→ **About this exercise**: For the entries that follow, restate word for word the line containing "mesh.materials.append(grey)", the line containing "d = Vector(end) - Vector(start)", and every line that lies between them.

→ **Record set**:

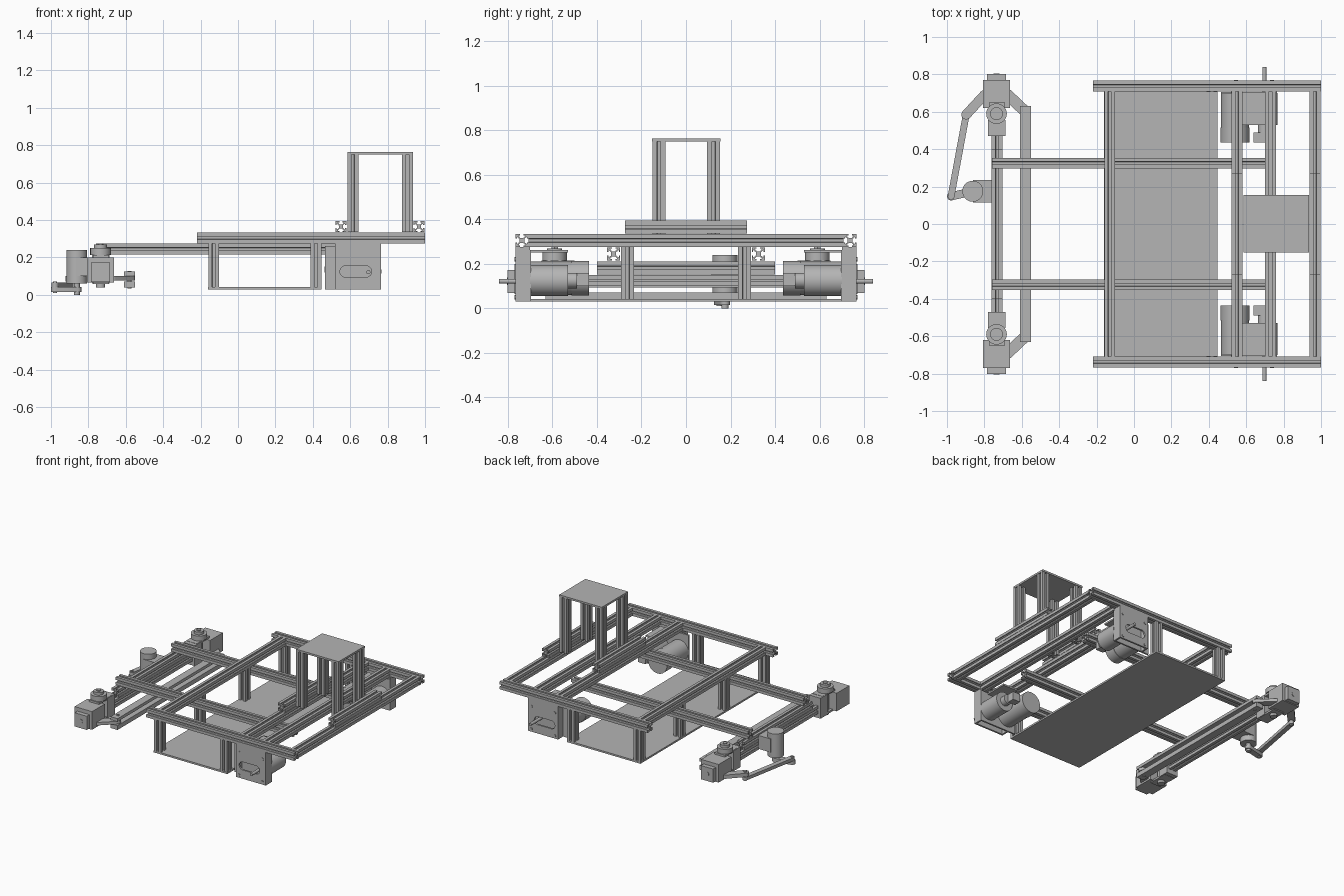
import bpy, bmesh, math
from mathutils import Vector, Matrix

old = bpy.data.objects.get("Cube")
if old:
    bpy.data.objects.remove(old, do_unlink=True)

grey = bpy.data.materials.new("aluminium_grey")
grey.use_nodes = True
tone = (0.46, 0.46, 0.46, 1)
grey.diffuse_color = tone
grey.node_tree.nodes["Principled BSDF"].inputs["Base Color"].default_value = tone


def finish(name, bm, smooth=False):
    bmesh.ops.recalc_face_normals(bm, faces=bm.faces)
    mesh = bpy.data.meshes.new(name)
    bm.to_mesh(mesh)
    bm.free()
    mesh.materials.append(grey)
    ob = bpy.data.objects.new(name, mesh)
    bpy.context.scene.collection.objects.link(ob)
    if smooth:
        bpy.ops.object.select_all(action='DESELECT')
        ob.select_set(True)
        bpy.context.view_layer.objects.active = ob
        bpy.ops.object.shade_smooth_by_angle()
    return ob


def box(name, xs, ys, zs):
    lo, hi = Vector((xs[0], ys[0], zs[0])), Vector((xs[1], ys[1], zs[1]))
    bm = bmesh.new()
    bmesh.ops.create_cube(bm, size=1)
    bmesh.ops.scale(bm, vec=[abs(d) for d in hi - lo], verts=bm.verts)
    bmesh.ops.translate(bm, vec=(lo + hi) / 2, verts=bm.verts)
    return finish(name, bm)


def prism(name, outline, length, matrix, smooth=False):
    bm = bmesh.new()
    face = bm.faces.new([bm.verts.new((x, y, 0)) for x, y in outline])
    new = bmesh.ops.extrude_face_region(bm, geom=[face])["geom"]
    bmesh.ops.translate(bm, vec=(0, 0, length), verts=[v for v in new if isinstance(v, bmesh.types.BMVert)])
    bm.transform(matrix)
    return finish(name, bm, smooth)


def along(start, end):
    # Local z runs from start to end, section stays square to the axes
    d = Vector(end) - Vector(start)
    axis = max(range(3), key=lambda i: abs(d[i]))
    turn = (Matrix.Rotation(math.pi / 2, 4, 'Y'), Matrix.Rotation(-math.pi / 2, 4, 'X'), Matrix())[axis]
    low = start if d[axis] > 0 else end
    return Matrix.Translation(low) @ turn, d.length


# Slotted section: one side repeated four times
SIDE = [(.029, -.029), (.029, -.008), (.023, -.008), (.023, -.017), (.011, -.007),
        (.011, .007), (.023, .017), (.023, .008), (.029, .008)]
SECTION = []
for k in range(4):
    c, s = round(math.cos(k * math.pi / 2)), round(math.sin(k * math.pi / 2))
    SECTION += [(x * c - y * s, x * s + y * c) for x, y in SIDE]


def rail(name, start, end):
    m, n = along(start, end)
    return prism(name, SECTION, n, m)


def rod(name, start, end, r, sides=40):
    m, n = along(start, end)
    ring = [(r * math.cos(2 * math.pi * i / sides), r * math.sin(2 * math.pi * i / sides)) for i in range(sides)]
    return prism(name, ring, n, m, True)


def capsule(p, q, r):
    a = math.atan2(q[1] - p[1], q[0] - p[0])
    pts = []
    for c, start in ((q, a - math.pi / 2), (p, a + math.pi / 2)):
        pts += [(c[0] + r * math.cos(start + math.pi * i / 12), c[1] + r * math.sin(start + math.pi * i / 12))
                for i in range(13)]
    return pts


def link(name, p, q, r, z0, z1):
    return prism(name, capsule(p, q, r), z1 - z0, Matrix.Translation((0, 0, z0)), True)


# Main frame
Z = .305
for x in (-.13, .55, .73, .967):
    rail("cross_rail", (x, -.708, Z), (x, .708, Z))
for x in (.55, .967):
    rail("tower_base_rail", (x, -.273, .365), (x, .273, .365))

# Lower tray
box("tray_plate", (-.16, .447), (-.765, .765), (.03, .043))

# Tower
for x in (.614, .906):
    for y in (-.122, .124):
        rail("tower_post", (x, y, .335), (x, y, .752))
box("tower_plate", (.585, .936), (-.152, .156), (.75, .764))

# Front steering beam, two stacked rails
X = -.732
rail("upper_steering_beam", (X, -.4, .182), (X, .4, .182))
rail("lower_steering_beam", (X, -.47, .122), (X, .47, .122))

# Tie bar pair
for z0, z1 in ((.04, .072), (.102, .124)):
    box("tie_bar", (-.61, -.552), (-.63, .63), (z0, z1))

for s in (1, -1):
    side = "left" if s > 0 else "right"
    # Frame rails and posts
    rail(side + "_top_rail", (-.22, s * .737, Z), (1, s * .737, Z))
    rail(side + "_lower_rail", (-.76, s * .325, .245), (.7, s * .325, .245))
    for x, y in ((-.13, .735), (.417, .735), (-.13, .262)):
        rail(side + "_tray_post", (x, s * y, .043), (x, s * y, .276))

    # Drive box: slotted outer plate, inner plate, end flanges
    outer = box(side + "_drive_plate", (.518, .765), (s * .753, s * .766), (.03, .276))
    slot = prism(side + "_slot_cutter", capsule((.575, .125), (.685, .125), .03), .06,
                 Matrix.Translation((0, s * .76 + .03, 0)) @ Matrix.Rotation(math.pi / 2, 4, 'X'))
    slot.hide_render = True
    slot.hide_viewport = True
    cut = outer.modifiers.new("slot", 'BOOLEAN')
    cut.object = slot
    cut.solver = 'EXACT'
    box(side + "_drive_inner_plate", (.465, .765), (s * .695, s * .707), (.03, .262))
    for x in (.518, .753):
        box(side + "_drive_flange", (x, x + .012), (s * .7, s * .76), (.03, .276))
    for x in (.545, .738):
        for z in (.05, .22):
            rod(side + "_plate_bolt", (x, s * .76, z), (x, s * .77, z), .01, 16)

    # Motor, gearbox and axle
    rod(side + "_drive_motor", (.54, s * .455, .135), (.54, s * .7, .135), .075)
    rod(side + "_motor_cap", (.54, s * .436, .135), (.54, s * .515, .135), .078)
    rod(side + "_gearbox", (.697, s * .53, .125), (.697, s * .7, .125), .07)
    rod(side + "_coupling", (.697, s * .49, .125), (.697, s * .53, .125), .035)
    box(side + "_motor_terminal", (.64, .7), (s * .435, s * .49), (.1, .16))
    box(side + "_motor_bracket", (.58, .705), (s * .53, s * .705), (.25, .262))
    rod(side + "_axle", (.697, s * .7, .122), (.697, s * .84, .122), .011, 24)

    # Steering knuckle
    box(side + "_beam_end_bracket", (-.78, -.686), (s * .47, s * .555), (.06, .212))
    for z in (.058, .2):
        box(side + "_knuckle_fork", (-.775, -.69), (s * .5, s * .65), (z, z + .014))
    box(side + "_knuckle_block", (-.808, -.664), (s * .62, s * .77), (.065, .2))
    box(side + "_hub_block", (-.785, -.685), (s * .765, s * .802), (.07, .172))
    rod(side + "_hub_hole_rim", (-.735, s * .8, .122), (-.735, s * .805, .122), .016, 24)
    rod(side + "_king_pin", (-.735, s * .59, .04), (-.735, s * .59, .216), .025)
    rod(side + "_bearing", (-.735, s * .59, .214), (-.735, s * .59, .25), .055)
    rod(side + "_bearing_cap", (-.735, s * .59, .25), (-.735, s * .59, .27), .034)
    rod(side + "_bearing_nut", (-.735, s * .59, .27), (-.735, s * .59, .276), .017, 6)
    link(side + "_tie_arm", (-.675, s * .69), (-.58, s * .6), .03, .078, .1)
    rod(side + "_tie_pin", (-.58, s * .582, .035), (-.58, s * .582, .129), .01, 16)

# Steering drive on the left side only
link("drive_arm", (-.8, .69), (-.897, .585), .026, .072, .1)
link("drag_link", (-.897, .585), (-.978, .148), .018, .042, .066)
link("crank", (-.978, .148), (-.86, .175), .022, .015, .042)
rod("link_pin", (-.897, .585, .035), (-.897, .585, .106), .012, 16)
rod("crank_pin", (-.978, .148, .01), (-.978, .148, .072), .011, 16)
rod("steering_motor", (-.862, .175, .06), (-.862, .175, .24), .056)
rod("steering_motor_shaft", (-.862, .175, 0), (-.862, .175, .062), .016, 24)
box("steering_motor_mount", (-.862, -.76), (.115, .235), (.1, .2))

→ **Result of the task**:
    mesh.materials.append(grey)
    ob = bpy.data.objects.new(name, mesh)
    bpy.context.scene.collection.objects.link(ob)
    if smooth:
        bpy.ops.object.select_all(action='DESELECT')
        ob.select_set(True)
        bpy.context.view_layer.objects.active = ob
        bpy.ops.object.shade_smooth_by_angle()
    return ob


def box(name, xs, ys, zs):
    lo, hi = Vector((xs[0], ys[0], zs[0])), Vector((xs[1], ys[1], zs[1]))
    bm = bmesh.new()
    bmesh.ops.create_cube(bm, size=1)
    bmesh.ops.scale(bm, vec=[abs(d) for d in hi - lo], verts=bm.verts)
    bmesh.ops.translate(bm, vec=(lo + hi) / 2, verts=bm.verts)
    return finish(name, bm)


def prism(name, outline, length, matrix, smooth=False):
    bm = bmesh.new()
    face = bm.faces.new([bm.verts.new((x, y, 0)) for x, y in outline])
    new = bmesh.ops.extrude_face_region(bm, geom=[face])["geom"]
    bmesh.ops.translate(bm, vec=(0, 0, length), verts=[v for v in new if isinstance(v, bmesh.types.BMVert)])
    bm.transform(matrix)
    return finish(name, bm, smooth)


def along(start, end):
    # Local z runs from start to end, section stays square to the axes
    d = Vector(end) - Vector(start)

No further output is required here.